In one of the few decisions to consider the application of s 137F of the Competition and Consumer Act 2010 (Cth) (CCA), the Federal Court has granted freezing orders against Get Qualified Australia Pty Ltd along with its sole director, Mr Wadi, and his wife, Ms Al-Natour. The orders will remain in place until the ACCC’s case against them for misrepresentation, misleading or deceptive conduct, unconscionable conduct and unfair contract terms is heard. The full judgment can be read here.

Get Qualified assists its customers to obtain qualifications by gaining recognition for their skills and experience (known as “recognition of prior learning” in the vocational education sector). The ACCC has alleged that Get Qualified made misrepresentations regarding the eligibility of customers for certain qualifications and the conditions on which a refund was available, in breach of the Australian Consumer Law (ACL). The ACCC is seeking pecuniary penalties and compensation for affected customers.

Freezing orders: elements

Freezing orders are an exceptional remedy and are generally only granted where:

  1. the applicant has “a good arguable case” (in actual or proposed proceedings);
  2. there is “a danger or real risk” that assets will be dissipated to frustrate the court’s judgment; and
  3. the interests of justice / the balance of convenience favours the granting of the order.

Under section 137F of the CCA, this final element of the test is expressed as it being “necessary or desirable” to make the order. Here, the Court was satisfied that:

  • the ACCC had a good arguable case under the ACL against the prospective respondents;
  • the evidence led by the ACCC that Get Qualified had destroyed business records, transferred large sums of money to Jordan and the United Arab Emirates and moved some of its operations overseas established that there was a danger or real risk that assets would be dissipated to frustrate the Court’s processes. The court also took note of the fact that Mr Wadi and Ms Al-Natour were born overseas and that Ms Al-Natour is not a citizen of Australia and had family and significant assets located in Jordan; and
  • it was in the interests of justice for the Court to make the freezing orders. The court satisfied itself of this limb by including exceptions to the order allowing Get Qualified to continue to operate and Mr Wadi and Ms Al-Natour to access reasonable living expenses.

The extent and scope of s 137F

The Federal Court has a specific power to grant freezing orders for contraventions of the Australian Consumer Law under s 137F of the Competition and Consumer Act 2010 (Cth), as well as a general power to grant freezing orders under r 7.32 of the Federal Court Rules. Clarifying these powers and their interaction, the Court held:

  • the respondent’s argument that s 137F impliedly excluded r 7.32 so that s 137F was the only power under which a freezing order could be made was not reasonably arguable given the express stipulation preserving other powers in s 137F(5)(b);
  • the respondent’s argument that s 137F did not allow a freezing order to be made to preserve assets to meet a pecuniary penalty was correct but irrelevant because the ACCC was seeking compensation as well as pecuniary penalties, and because the orders were also supported by r 7.32; and
  • while the Court is not precluded from requiring an undertaking as to damages from the ACCC under s 137F (despite the section being silent on the issue), no such undertaking would be required here.

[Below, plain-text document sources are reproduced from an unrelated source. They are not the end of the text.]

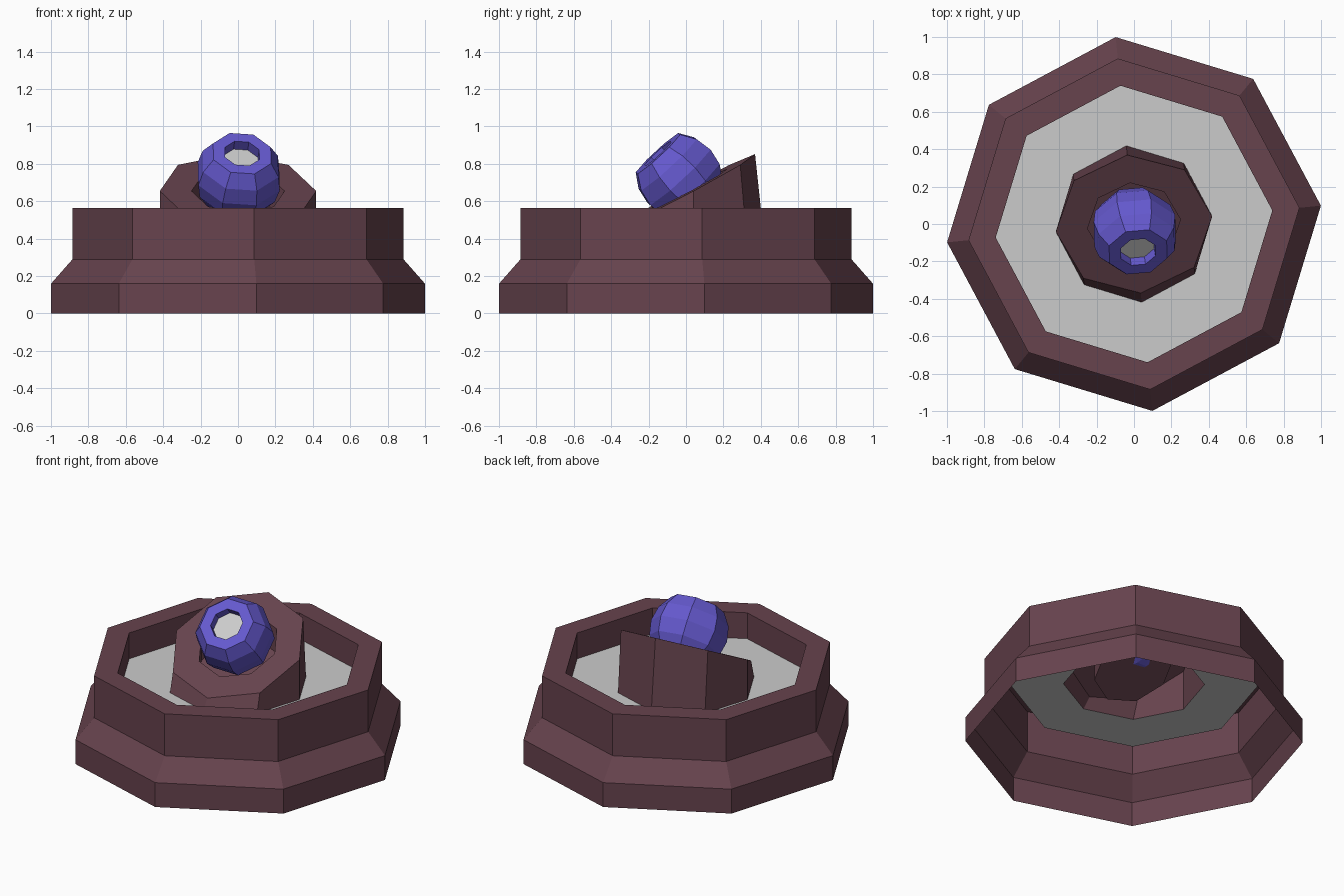
import bpy
import bmesh
from math import sin, cos, pi, radians
from mathutils import Matrix, Vector

if "Cube" in bpy.data.objects:
    bpy.data.objects.remove(bpy.data.objects["Cube"])

PHASE = radians(5.6)


def material(name, rgb):
    m = bpy.data.materials.new(name)
    m.diffuse_color = (*rgb, 1)
    m.use_nodes = True
    m.node_tree.nodes["Principled BSDF"].inputs["Base Color"].default_value = m.diffuse_color
    return m


def ring(r, z, phase=PHASE, matrix=Matrix()):
    return [matrix @ Vector((r * cos(phase + i * pi / 4), r * sin(phase + i * pi / 4), z))
            for i in range(8)]


def loft(name, rings, mat=None, cap_end=False):
    bm = bmesh.new()
    loops = [[bm.verts.new(p) for p in pts] for pts in rings]
    for a, b in zip(loops, loops[1:]):
        for i in range(8):
            j = (i + 1) % 8
            bm.faces.new((a[i], a[j], b[j], b[i]))
    if cap_end:
        bm.faces.new(loops[-1])
    bmesh.ops.remove_doubles(bm, verts=bm.verts[:], dist=0.0005)
    mesh = bpy.data.meshes.new(name)
    bm.to_mesh(mesh)
    bm.free()
    if mat:
        mesh.materials.append(mat)
    obj = bpy.data.objects.new(name, mesh)
    bpy.context.collection.objects.link(obj)
    return obj


maroon = material("maroon", (0.135, 0.056, 0.075))
blue = material("blue", (0.13, 0.1, 0.62))

# Stepped outer wall, open underneath
FLOOR = 0.395
wall = [(1.004, 0), (1.004, 0.16), (0.889, 0.29), (0.889, 0.565), (0.743, 0.565), (0.743, FLOOR)]
loft("outer_wall", [ring(r, z) for r, z in wall], maroon)

# Grey floor with a hole under the mount
loft("floor", [ring(0.743, FLOOR), ring(0.42, FLOOR)])

# Mount with a tilted top and a sunken socket
tilt = Matrix.Rotation(PHASE, 4, 'Z') @ Matrix.Rotation(radians(28), 4, 'X')


def tilted(r, z):
    return ring(r, 0, 0, Matrix.Translation((0, 0, z)) @ tilt)


loft("mount", [ring(0.42, FLOOR), tilted(0.42, 0.655), tilted(0.25, 0.655), tilted(0.25, 0.497)],
     maroon, cap_end=True)

# Tilted ball with a flat front and a recess
aim = (Matrix.Translation((0.004, -0.037, 0.733)) @ Matrix.Rotation(radians(9), 4, 'Z')
       @ Matrix.Rotation(radians(43), 4, 'X'))
R = 0.237
profile = [(R * cos(radians(a)), R * sin(radians(a))) for a in (-90, -67.5, -45, -22.5, 0, 22.5, 45)]
profile += [(0.1, 0.168), (0.1, 0.11)]
twist = radians(17)
loft("ball", [ring(r, z, twist, aim) for r, z in profile], blue)

# Grey lens at the bottom of the recess
loft("lens", [ring(0.1, 0.11, twist, aim)], cap_end=True)
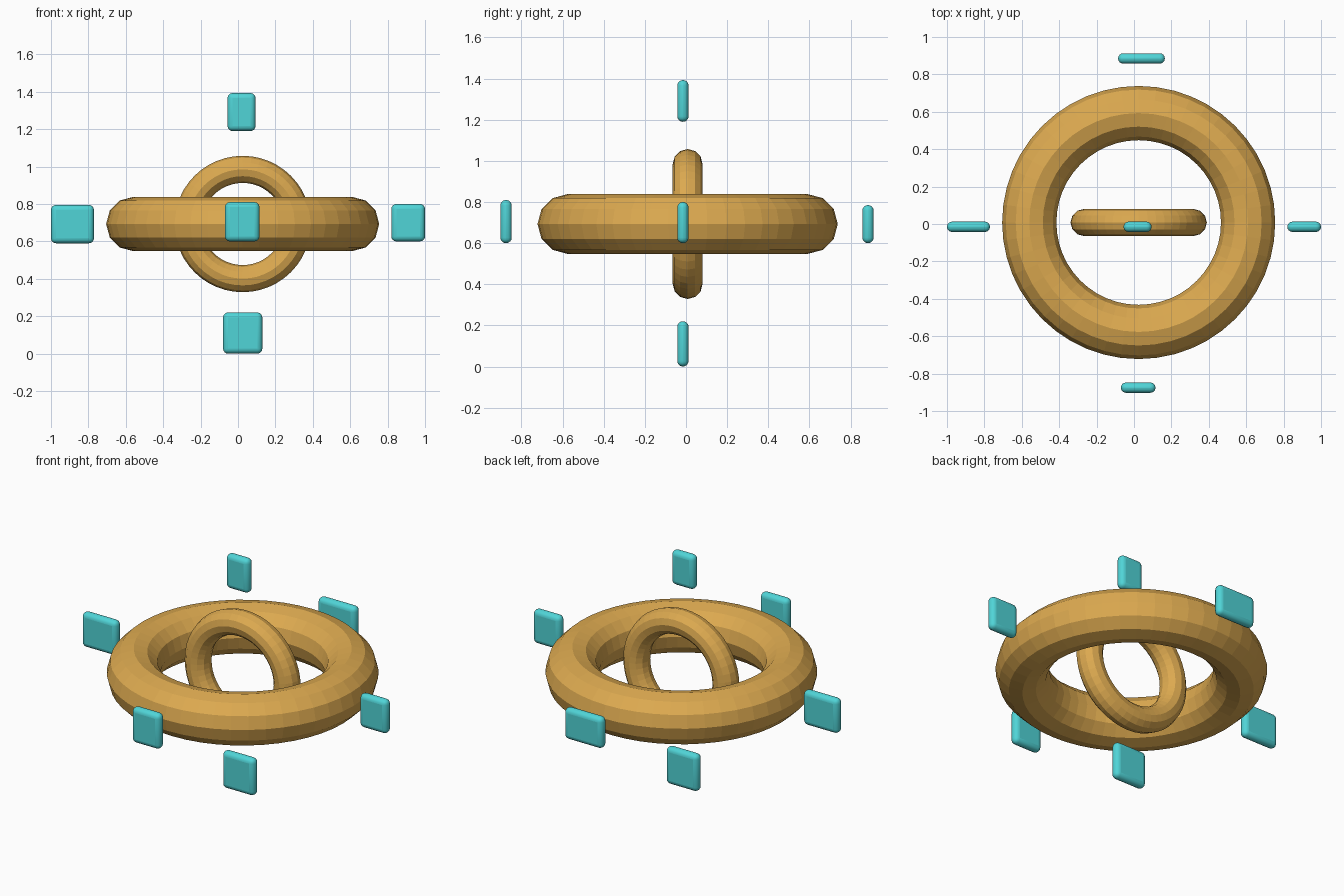
import bpy
import math

if "Cube" in bpy.data.objects:
    bpy.data.objects.remove(bpy.data.objects["Cube"])


def material(name, color):
    m = bpy.data.materials.new(name)
    m.diffuse_color = color
    m.use_nodes = True
    m.node_tree.nodes["Principled BSDF"].inputs["Base Color"].default_value = m.diffuse_color
    return m


gold = material("gold", (0.72, 0.40, 0.08, 1))
teal = material("teal", (0.08, 0.66, 0.68, 1))


def ring(name, major, minor, rotation):
    bpy.ops.mesh.primitive_torus_add(
        major_radius=major, minor_radius=minor,
        major_segments=48, minor_segments=12,
        location=(0.025, 0.008, 0.693), rotation=rotation)
    ob = bpy.context.object
    ob.name = name
    ob.data.materials.append(gold)


def marker(name, x0, x1, z0, z1, y, depth=0.055):
    # plain rounded tile standing in for a direction label
    bpy.ops.mesh.primitive_cube_add(
        size=1, location=((x0 + x1) / 2, y, (z0 + z1) / 2))
    ob = bpy.context.object
    ob.name = name
    ob.scale = (x1 - x0, depth, z1 - z0)
    bpy.ops.object.transform_apply(location=False, rotation=False, scale=True)
    bevel = ob.modifiers.new("rounded_edges", 'BEVEL')
    bevel.width = depth * 0.49
    bevel.segments = 4
    ob.data.materials.append(teal)
    bpy.ops.object.shade_smooth_by_angle()


# Rings: wide horizontal one, half-size upright one inside it
ring("outer_ring", 0.585, 0.145, (0, 0, 0))
ring("inner_ring", 0.292, 0.0725, (math.pi / 2, 0, 0))

# Blank markers on the six axis directions
marker("left_marker", -1.00, -0.77, 0.59, 0.795, -0.015)
marker("right_marker", 0.82, 1.00, 0.60, 0.80, -0.015)
marker("front_marker", -0.07, 0.115, 0.60, 0.81, -0.875)
marker("back_marker", -0.085, 0.165, 0.60, 0.785, 0.885)
marker("top_marker", -0.056, 0.094, 1.19, 1.393, -0.015)
marker("bottom_marker", -0.08, 0.13, 0.00, 0.22, -0.015)
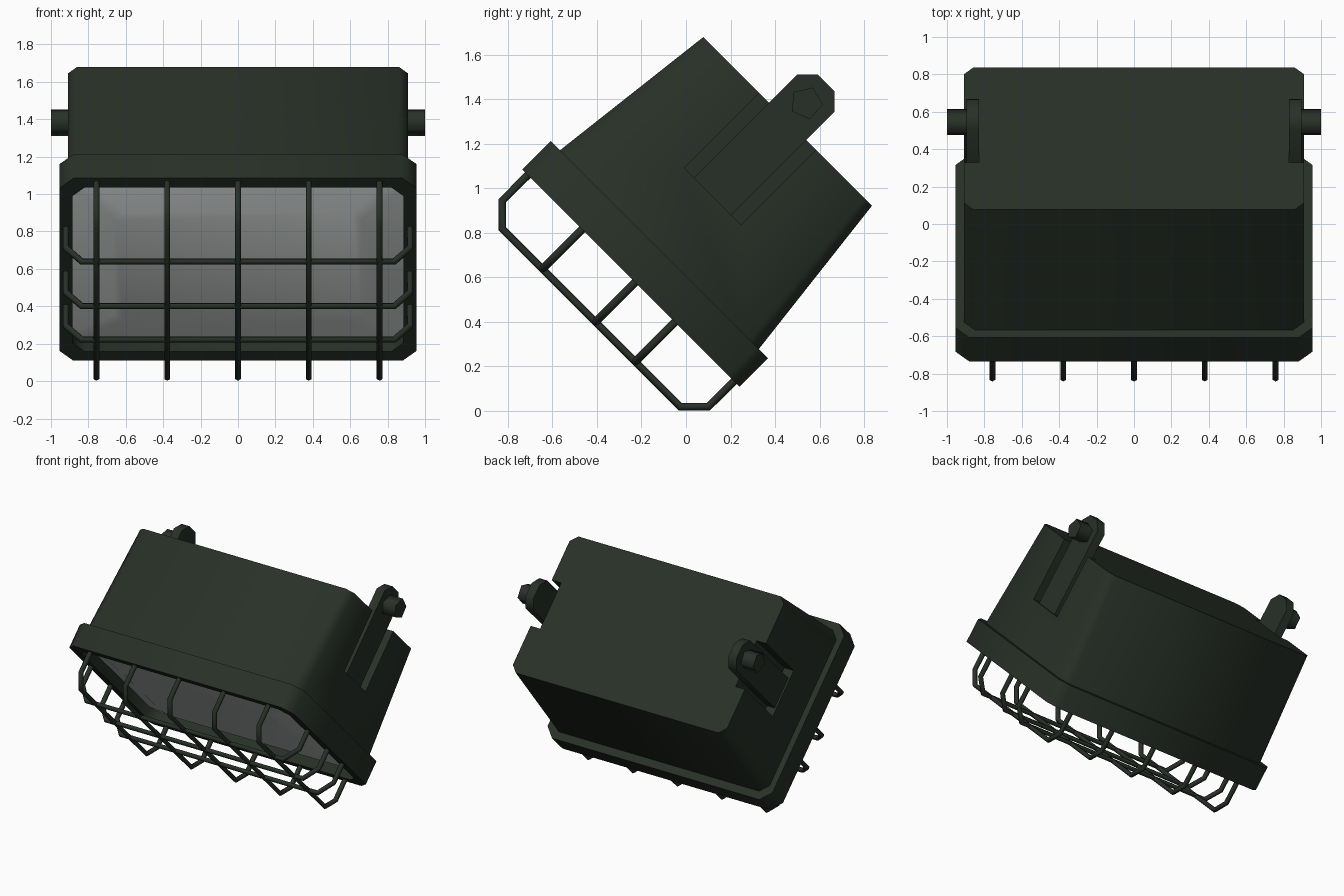
import bpy, bmesh, math
from mathutils import Vector

if "Cube" in bpy.data.objects:
    bpy.data.objects.remove(bpy.data.objects["Cube"])

S = math.sqrt(0.5)
VC = 0.597  # centre of the lamp along its tilted face


def place(x, v, d):
    """Lamp space (across, up the face, depth) to the 45 degree tilted world."""
    v += VC
    return Vector((x, (d - v) * S, (d + v) * S))


def material(name, rgb):
    m = bpy.data.materials.new(name)
    m.diffuse_color = (*rgb, 1)
    m.use_nodes = True
    m.node_tree.nodes["Principled BSDF"].inputs["Base Color"].default_value = m.diffuse_color
    return m


green = material("dark green", (0.0205, 0.030, 0.0205))
grey = material("lens grey", (0.69, 0.72, 0.72))


def smooth(ob, angle):
    bpy.ops.object.select_all(action='DESELECT')
    ob.select_set(True)
    bpy.context.view_layer.objects.active = ob
    bpy.ops.object.shade_smooth_by_angle(angle=math.radians(angle))


def loft(name, rings, mat, angle=None):
    """Skin matching rings of lamp-space points, capped at both ends."""
    bm = bmesh.new()
    vs = [[bm.verts.new(place(*p)) for p in r] for r in rings]
    n = len(rings[0])
    for a, b in zip(vs, vs[1:]):
        for i in range(n):
            j = (i + 1) % n
            bm.faces.new((a[i], a[j], b[j], b[i]))
    bm.faces.new(vs[0])
    bm.faces.new(vs[-1])
    bmesh.ops.recalc_face_normals(bm, faces=bm.faces)
    me = bpy.data.meshes.new(name)
    bm.to_mesh(me)
    bm.free()
    me.materials.append(mat)
    ob = bpy.data.objects.new(name, me)
    bpy.context.collection.objects.link(ob)
    if angle:
        smooth(ob, angle)
    return ob


def octagon(hx, hv, c, d):
    """Chamfered rectangle at depth d."""
    q = [(hx, hv - c), (hx - c, hv), (c - hx, hv), (-hx, hv - c)]
    return [(x, v, d) for x, v in q + [(-x, -v) for x, v in q]]


def prism(name, outline, x0, x1, mat, angle=None):
    """Outline of (v, d) points extruded across from x0 to x1."""
    return loft(name, [[(x, v, d) for v, d in outline] for x in (x0, x1)], mat, angle)


def bar(name, pts, r=0.018):
    """Round wire through lamp-space points."""
    cu = bpy.data.curves.new(name, 'CURVE')
    cu.dimensions = '3D'
    cu.bevel_depth = r
    cu.bevel_resolution = 1
    cu.use_fill_caps = True
    sp = cu.splines.new('POLY')
    sp.points.add(len(pts) - 1)
    for p, q in zip(sp.points, pts):
        p.co = (*place(*q), 1)
        p.tilt = math.pi / 6
    cu.materials.append(green)
    ob = bpy.data.objects.new(name, cu)
    bpy.context.collection.objects.link(ob)
    bpy.ops.object.select_all(action='DESELECT')
    ob.select_set(True)
    bpy.context.view_layer.objects.active = ob
    bpy.ops.object.convert(target='MESH')
    smooth(bpy.context.view_layer.objects.active, 65)


# Housing, tapering towards the back
housing = loft("housing", [octagon(0.91, 0.635, 0.06, 0.40),
                           octagon(0.91, 0.536, 0.05, 1.243)], green)

# Slots in the housing sides for the bracket arms
for s in (-1, 1):
    cutter = prism("slot_cutter", [(-0.18, 0.767), (0.18, 0.767), (0.18, 1.4), (-0.18, 1.4)],
                   s * 0.83, s * 1.0, green)
    cutter.hide_render = True
    mod = housing.modifiers.new("slot", 'BOOLEAN')
    mod.operation = 'DIFFERENCE'
    mod.solver = 'EXACT'
    mod.object = cutter
    bpy.context.view_layer.objects.active = housing
    bpy.ops.object.modifier_apply(modifier=mod.name)
    bpy.data.objects.remove(cutter)
smooth(housing, 50)

# Front rim with recessed inner wall
loft("front_rim", [octagon(0.955, 0.69, 0.075, 0.428), octagon(0.955, 0.69, 0.075, 0.247),
                   octagon(0.885, 0.62, 0.065, 0.247), octagon(0.885, 0.62, 0.065, 0.335)],
     green, 50)

# Shallow bulging lens inside the rim
loft("lens", [octagon(0.884, 0.619, 0.065, 0.322), octagon(0.66, 0.41, 0.05, 0.262)],
     grey, 40)

# Bracket arms and pivot pins on both sides
arm = [(-0.118, 0.76), (0.118, 0.76), (0.118, 1.424), (0.052, 1.488),
       (-0.052, 1.488), (-0.118, 1.424)]
pin = [(0.075 * math.sin(math.tau * (i + 0.3) / 5), 1.361 + 0.075 * math.cos(math.tau * (i + 0.3) / 5))
       for i in range(5)]
for s, side in ((-1, "left"), (1, "right")):
    prism(side + "_bracket_arm", arm, s * 0.828, s * 0.895, green, 50)
    prism(side + "_pivot_pin", pin, s * 0.85, s * 1.0, green, 75)

# Guard cage
for x in (-0.757, -0.378, 0, 0.378, 0.757):
    bar("upright_guard_bar", [(x, 0.655, 0.26), (x, 0.655, 0.085), (x, 0.565, -0.005),
                              (x, -0.565, -0.005), (x, -0.655, 0.085), (x, -0.655, 0.26)])
for v in (0.31, -0.027, -0.28):
    bar("cross_guard_bar", [(-0.92, v, 0.26), (-0.92, v, 0.1), (-0.835, v, -0.003),
                            (0.835, v, -0.003), (0.92, v, 0.1), (0.92, v, 0.26)])
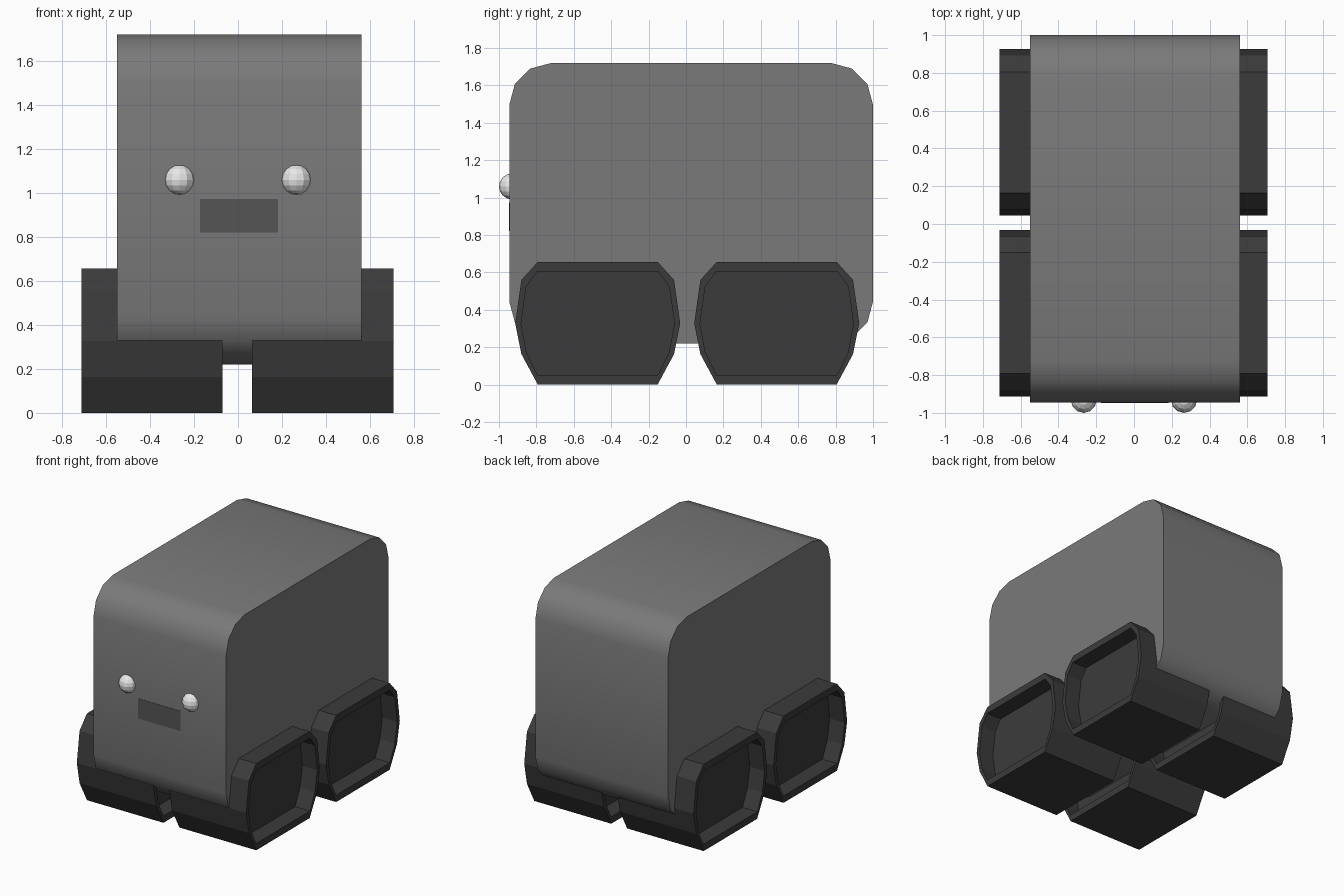
import bpy, bmesh, math
from mathutils import Matrix

old = bpy.data.objects.get("Cube")
if old:
    bpy.data.objects.remove(old, do_unlink=True)


def material(name, r, g, b):
    m = bpy.data.materials.new(name)
    m.use_nodes = True
    m.diffuse_color = (r, g, b, 1)
    m.node_tree.nodes["Principled BSDF"].inputs["Base Color"].default_value = (r, g, b, 1)
    return m


GREY = material("body grey", 0.198, 0.194, 0.194)
CHARCOAL = material("wheel charcoal", 0.044, 0.044, 0.044)
DARK = material("mouth dark grey", 0.09, 0.09, 0.09)
WHITE = material("eye white", 0.8, 0.8, 0.8)


def finish(name, bm, mat, smooth=False):
    bmesh.ops.recalc_face_normals(bm, faces=bm.faces)
    mesh = bpy.data.meshes.new(name)
    bm.to_mesh(mesh)
    bm.free()
    mesh.materials.append(mat)
    ob = bpy.data.objects.new(name, mesh)
    bpy.context.collection.objects.link(ob)
    if smooth:
        bpy.ops.object.select_all(action='DESELECT')
        ob.select_set(True)
        bpy.context.view_layer.objects.active = ob
        bpy.ops.object.shade_smooth_by_angle(angle=math.radians(40))
    return ob


def loft(sections, closed=True):
    """Bridge a row of outlines, each (x, [(y, z), ...]), and cap both ends."""
    bm = bmesh.new()
    rings = [[bm.verts.new((x, y, z)) for y, z in pts] for x, pts in sections]
    for a, b in zip(rings, rings[1:]):
        for i in range(len(a)):
            j = (i + 1) % len(a)
            bm.faces.new((a[i], b[i], b[j], a[j]))
    bm.faces.new(rings[0])
    bm.faces.new(rings[-1][::-1])
    return bm


def rounded_box(y0, y1, z0, z1, r, steps):
    pts = []
    corners = [(y1 - r, z1 - r), (y0 + r, z1 - r), (y0 + r, z0 + r), (y1 - r, z0 + r)]
    for k, (cy, cz) in enumerate(corners):
        for s in range(steps + 1):
            t = math.pi / 2 * (k + s / steps)
            pts.append((cy + r * math.cos(t), cz + r * math.sin(t)))
    return pts


def mirrored(half, cy):
    return [(cy + y, z) for y, z in half] + [(cy - y, z) for y, z in reversed(half)]


# Body
side_outline = rounded_box(-0.945, 1.0, 0.22, 1.72, 0.225, 3)
finish("body", loft([(-0.55, side_outline), (0.562, side_outline)]), GREY, True)

# Wheels: chunky outline with a sunken panel at each end
rim = [(0.32, 0.657), (0.408, 0.56), (0.441, 0.328), (0.408, 0.163), (0.32, 0)]
panel = [(0.323, 0.605), (0.382, 0.525), (0.41, 0.328), (0.382, 0.175), (0.323, 0.052)]
DEPTH = 0.125
for row, cy in (("front", -0.472), ("rear", 0.485)):
    outer, inner = mirrored(rim, cy), mirrored(panel, cy)
    for side, x0, x1 in (("right", -0.712, -0.07), ("left", 0.063, 0.708)):
        bm = loft([(x0 + DEPTH, inner), (x0, inner), (x0, outer),
                   (x1, outer), (x1, inner), (x1 - DEPTH, inner)])
        finish(f"{row}_{side}_wheel", bm, CHARCOAL)

# Eyes
for side, x in (("right", -0.266), ("left", 0.265)):
    bm = bmesh.new()
    bmesh.ops.create_uvsphere(bm, u_segments=12, v_segments=8, radius=0.069,
                              matrix=Matrix.Translation((x, -0.931, 1.06)))
    finish(f"{side}_eye", bm, WHITE)

# Mouth plate
bm = bmesh.new()
bmesh.ops.create_cube(bm, size=1, matrix=Matrix.Translation((0.004, -0.945, 0.897))
                      @ Matrix.Diagonal((0.355, 0.004, 0.152, 1)))
finish("mouth", bm, DARK)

The Court did, however, consider that the absence of such an undertaking was relevant in assessing the balance of convenience and interests of justice limb of the freezing orders test, as any prejudice to the prospective respondents caused by the freezing orders would not be ameliorated by any undertaking.

The same result held in two cases earlier this year: ACCC v Unique International College Pty Ltd (No 4) [2016] FCA 628 and ACCC v Clinica Internationale Pty Ltd (in liq) (No 3) [2016] FCA 284, on the basis that the proceedings involved a statutory authority enforcing legislation to protect the public. In Get Qualified, the Court noted that “This case is not simply private litigation between private parties for their own private purposes.”.

Key takeaway

This decision provides important clarity around the application of s 137F of the CCA and the interaction of this section with the Federal Court’s powers under s 23 of the Federal Court of Australia Act 1976 (Cth), r 7.01 and Division 7.4, Part 7, Chapter 2 of the Federal Court Rules 2011 (Cth). Taken together, these provisions give the Federal Court broad powers to safeguard its processes and judgments from frustration.

A failure to comply with a freezing order under the CCA is an offence punishable by penalties of $162,000 for a corporation and $32,400 for an individual, as well as being a contempt of court.